GRAND RAPIDS, Mich. (WOOD) — A pastor who advocates for the LGBTQ+ community is suing Ottawa County, the Board of Commissioners and Board Chair Joe Moss for religious discrimination, saying Moss did not allow him to lead an invocation because Moss personally disagrees with the pastor’s religious beliefs, court documents show.
The complaint was filed Tuesday on behalf of the Rev. Jared Cramer, the priest at St. John’s Episcopal Church in Grand Haven.
Each commission meeting begins with an invocation or prayer, which is usually led by a church leader, according to the complaint.
Before 2023, various commissioners took turns choosing who would lead the invocation — but when Moss became chair, he alone began to choose who would lead the invocation, the complaint alleged.
The complaint accused Moss of only choosing people with similar religious beliefs as him to lead the invocation. Many invocations have included praise for the conservative group Ottawa Impact, which Moss co-founded, and all of Moss’ picks have been men, according to the lawsuit.

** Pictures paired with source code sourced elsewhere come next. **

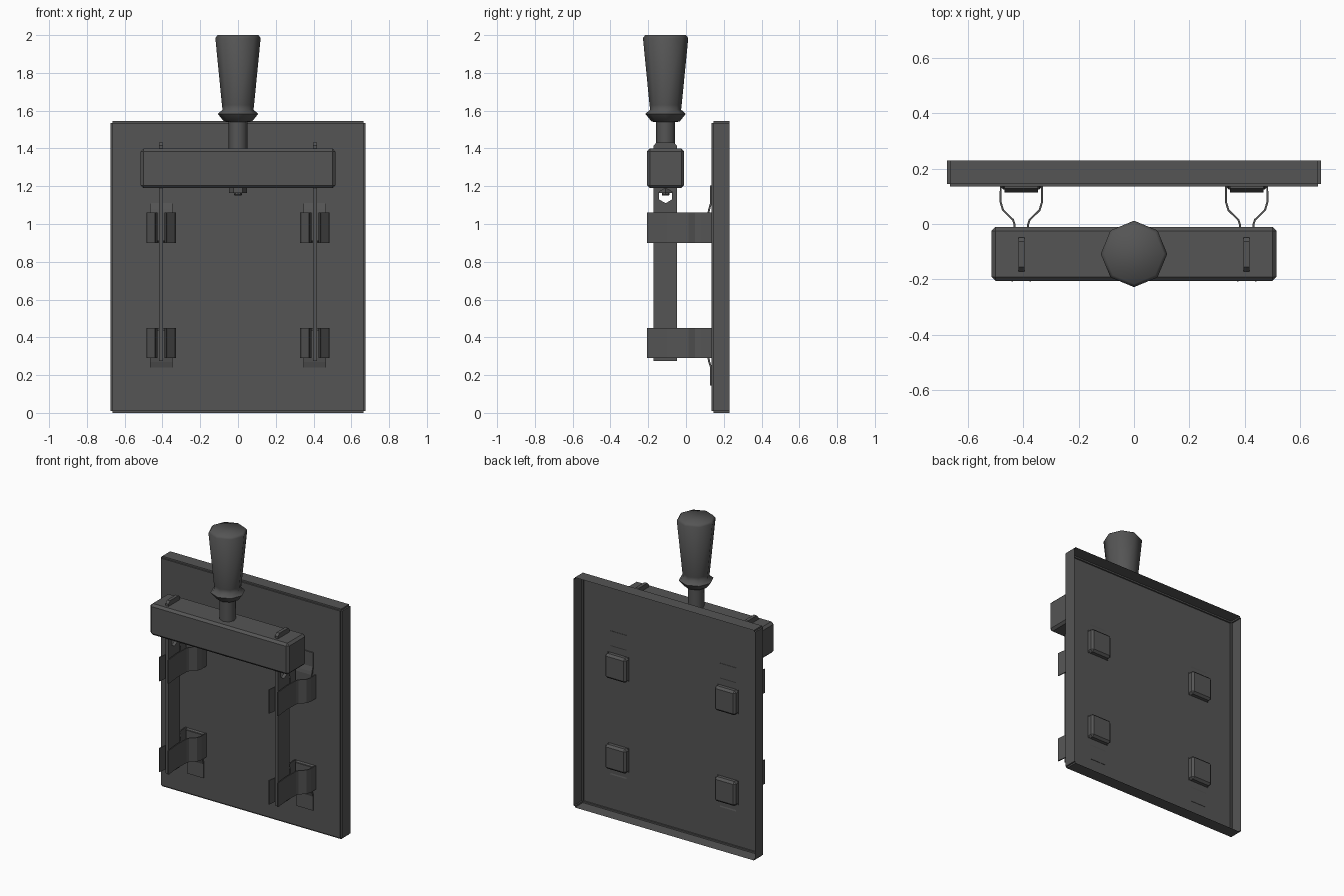
import bpy, bmesh, math
from mathutils import Vector

if "Cube" in bpy.data.objects:
    bpy.data.objects.remove(bpy.data.objects["Cube"])

CX, CY = 0.407, -0.108   # blade offset in x, handle axis in y

dark = bpy.data.materials.new("dark_grey")
dark.diffuse_color = (0.09, 0.09, 0.09, 1)
dark.use_nodes = True
dark.node_tree.nodes["Principled BSDF"].inputs["Base Color"].default_value = dark.diffuse_color


def obj_from_bm(name, bm):
    bmesh.ops.recalc_face_normals(bm, faces=bm.faces)
    me = bpy.data.meshes.new(name)
    bm.to_mesh(me)
    bm.free()
    me.materials.append(dark)
    ob = bpy.data.objects.new(name, me)
    bpy.context.collection.objects.link(ob)
    return ob


def box_bm(lo, hi):
    bm = bmesh.new()
    bmesh.ops.create_cube(bm, size=1)
    for v in bm.verts:
        v.co = Vector([(a + b) / 2 + c * (b - a) for a, b, c in zip(lo, hi, v.co)])
    return bm


def bevel_box(name, lo, hi, width):
    bm = box_bm(lo, hi)
    bmesh.ops.bevel(bm, geom=bm.edges[:], offset=width, segments=1, affect='EDGES')
    return obj_from_bm(name, bm)


def lathe(name, profile, sides):
    """Revolve (radius, z) points around the handle axis, with capped ends."""
    bm = bmesh.new()
    rings = []
    for r, z in profile:
        rings.append([bm.verts.new((r * math.cos(i * math.tau / sides),
                                    CY + r * math.sin(i * math.tau / sides), z))
                      for i in range(sides)])
    for a, b in zip(rings, rings[1:]):
        for i in range(sides):
            j = (i + 1) % sides
            bm.faces.new((a[i], a[j], b[j], b[i]))
    bm.faces.new(rings[0])
    bm.faces.new(rings[-1])
    return obj_from_bm(name, bm)


def strip(name, a_pts, b_pts, thick):
    """Sheet-metal strip between two matching point rows."""
    bm = bmesh.new()
    va = [bm.verts.new(p) for p in a_pts]
    vb = [bm.verts.new(p) for p in b_pts]
    for i in range(len(va) - 1):
        bm.faces.new((va[i], va[i + 1], vb[i + 1], vb[i]))
    ob = obj_from_bm(name, bm)
    m = ob.modifiers.new("thickness", 'SOLIDIFY')
    m.thickness = thick
    m.offset = 0
    m.use_even_offset = True
    return ob


# Back plate: shallow pan, open at the rear
bm = box_bm((-0.675, 0.135, 0), (0.675, 0.23, 1.545))
rear = [f for f in bm.faces if f.calc_center_median().y > 0.229]
bmesh.ops.delete(bm, geom=rear, context='FACES_ONLY')
edges = [e for e in bm.edges if len(e.link_faces) == 2]
bmesh.ops.bevel(bm, geom=edges, offset=0.01, segments=2, affect='EDGES')
plate = obj_from_bm("back_plate", bm)

# Cross bar joining the two blades
bevel_box("cross_bar", (-0.515, -0.206, 1.19), (0.515, -0.01, 1.4), 0.015)

# Handle grip, shaft, nut and bolt end
grip = lathe("handle_grip", [(0.06, 1.54), (0.075, 1.543), (0.107, 1.583), (0.082, 1.605),
                             (0.085, 1.63), (0.12, 1.985), (0.108, 2.0)], 8)
shaft = lathe("handle_shaft", [(0.05, 1.38), (0.05, 1.56)], 8)
lathe("nut", [(0.047, 1.165), (0.047, 1.2)], 6)
lathe("bolt_end", [(0.016, 1.15), (0.02, 1.155), (0.02, 1.2)], 8)

# Clip arm half profile (half width, y), from the front end to the plate
half = [(0.033, -0.207), (0.022, -0.1), (0.024, -0.003), (0.03, 0.015),
        (0.066, 0.05), (0.075, 0.08), (0.074, 0.14)]

for side, sx in (("left", -CX), ("right", CX)):
    # Blade with a hexagonal hole, filled between outline and hole, then extruded
    bm = bmesh.new()
    hole = [(CY + 0.04 * math.cos((i + .5) * math.tau / 6),
             1.15 + 0.04 * math.sin((i + .5) * math.tau / 6)) for i in range(6)]
    y0, y1 = -0.172, -0.048
    outer = [(y1, 1.165), (y1, 1.415), (-0.064, 1.432), (-0.156, 1.432), (y0, 1.415),
             (y0, 1.1), (y0, 0.275), (y1, 0.275), (y1, 1.1)]
    loops = []
    for pts in (outer, hole):
        vs = [bm.verts.new((sx - 0.011, y, z)) for y, z in pts]
        loops += [bm.edges.new((vs[i - 1], vs[i])) for i in range(len(vs))]
    bmesh.ops.triangle_fill(bm, use_beauty=True, edges=loops)
    ext = bmesh.ops.extrude_face_region(bm, geom=bm.faces[:], use_keep_orig=True)
    for v in ext['geom']:
        if isinstance(v, bmesh.types.BMVert):
            v.co.x += 0.022
    obj_from_bm(side + "_blade", bm)

    for level, za, zb, d in (("lower", 0.29, 0.45, -1), ("upper", 0.9, 1.06, 1)):
        # Spring clip: two mirrored arms
        for arm, s in (("left", -1), ("right", 1)):
            strip(f"{side}_{level}_clip_{arm}_arm", [(sx + s * w, y, za) for w, y in half],
                  [(sx + s * w, y, zb) for w, y in half], 0.007)
        # Clip base coming out behind the plate
        bevel_box(f"{side}_{level}_clip_base", (sx - 0.079, 0.125, za - 0.002),
                  (sx + 0.079, 0.176, zb + 0.002), 0.014)
        # Mounting tab
        e = zb if d > 0 else za
        tab = [(0.122, e - d * 0.15), (0.119, e), (0.123, e + d * 0.02), (0.1325, e + d * 0.05),
               (0.1325, e + d * 0.145)]
        strip(f"{side}_{level}_tab", [(sx - 0.06, y, z) for y, z in tab],
              [(sx + 0.06, y, z) for y, z in tab], 0.01)

# Smooth the rounded parts, keeping hard edges
bpy.ops.object.select_all(action='DESELECT')
for ob in (grip, shaft, plate):
    ob.select_set(True)
bpy.context.view_layer.objects.active = grip
bpy.ops.object.shade_smooth_by_angle(angle=math.radians(75))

Cramer said he had previously led the invocation, before Moss became chair — but when Cramer reached out to Moss asking to do so again via both email and mail, he allegedly never heard back.
The complaint accused Moss of not responding because Moss disagrees with Cramer’s religious beliefs. Cramer said his church welcomes LGBTQ+ people, and he himself has consistently advocated for including the LGBTQ+ community in religious life.
Meanwhile, the complaint characterizes Moss as having “championed an anti-LGBTQ+ agenda as Chairperson” and having “dedicated some of his efforts (to) undoing the County’s efforts at inclusion.”
The Board of Commissioners does not have a non-discriminatory policy that allows people of all religious beliefs to offer the invocation, per the complaint. Instead, Moss allegedly uses his personal beliefs to choose the leaders.
The complaint accused Moss, the board and the county of advancing one set of religious beliefs while excluding others, ultimately violating the First Amendment’s Establishment Clause.
The lawsuit requested that the Board of Commissioners establish a non-discrimination policy for choosing people to lead the invocations and allow Cramer to lead invocations, as well as pay punitive damages, reasonable attorney fees and other “just and equitable” relief.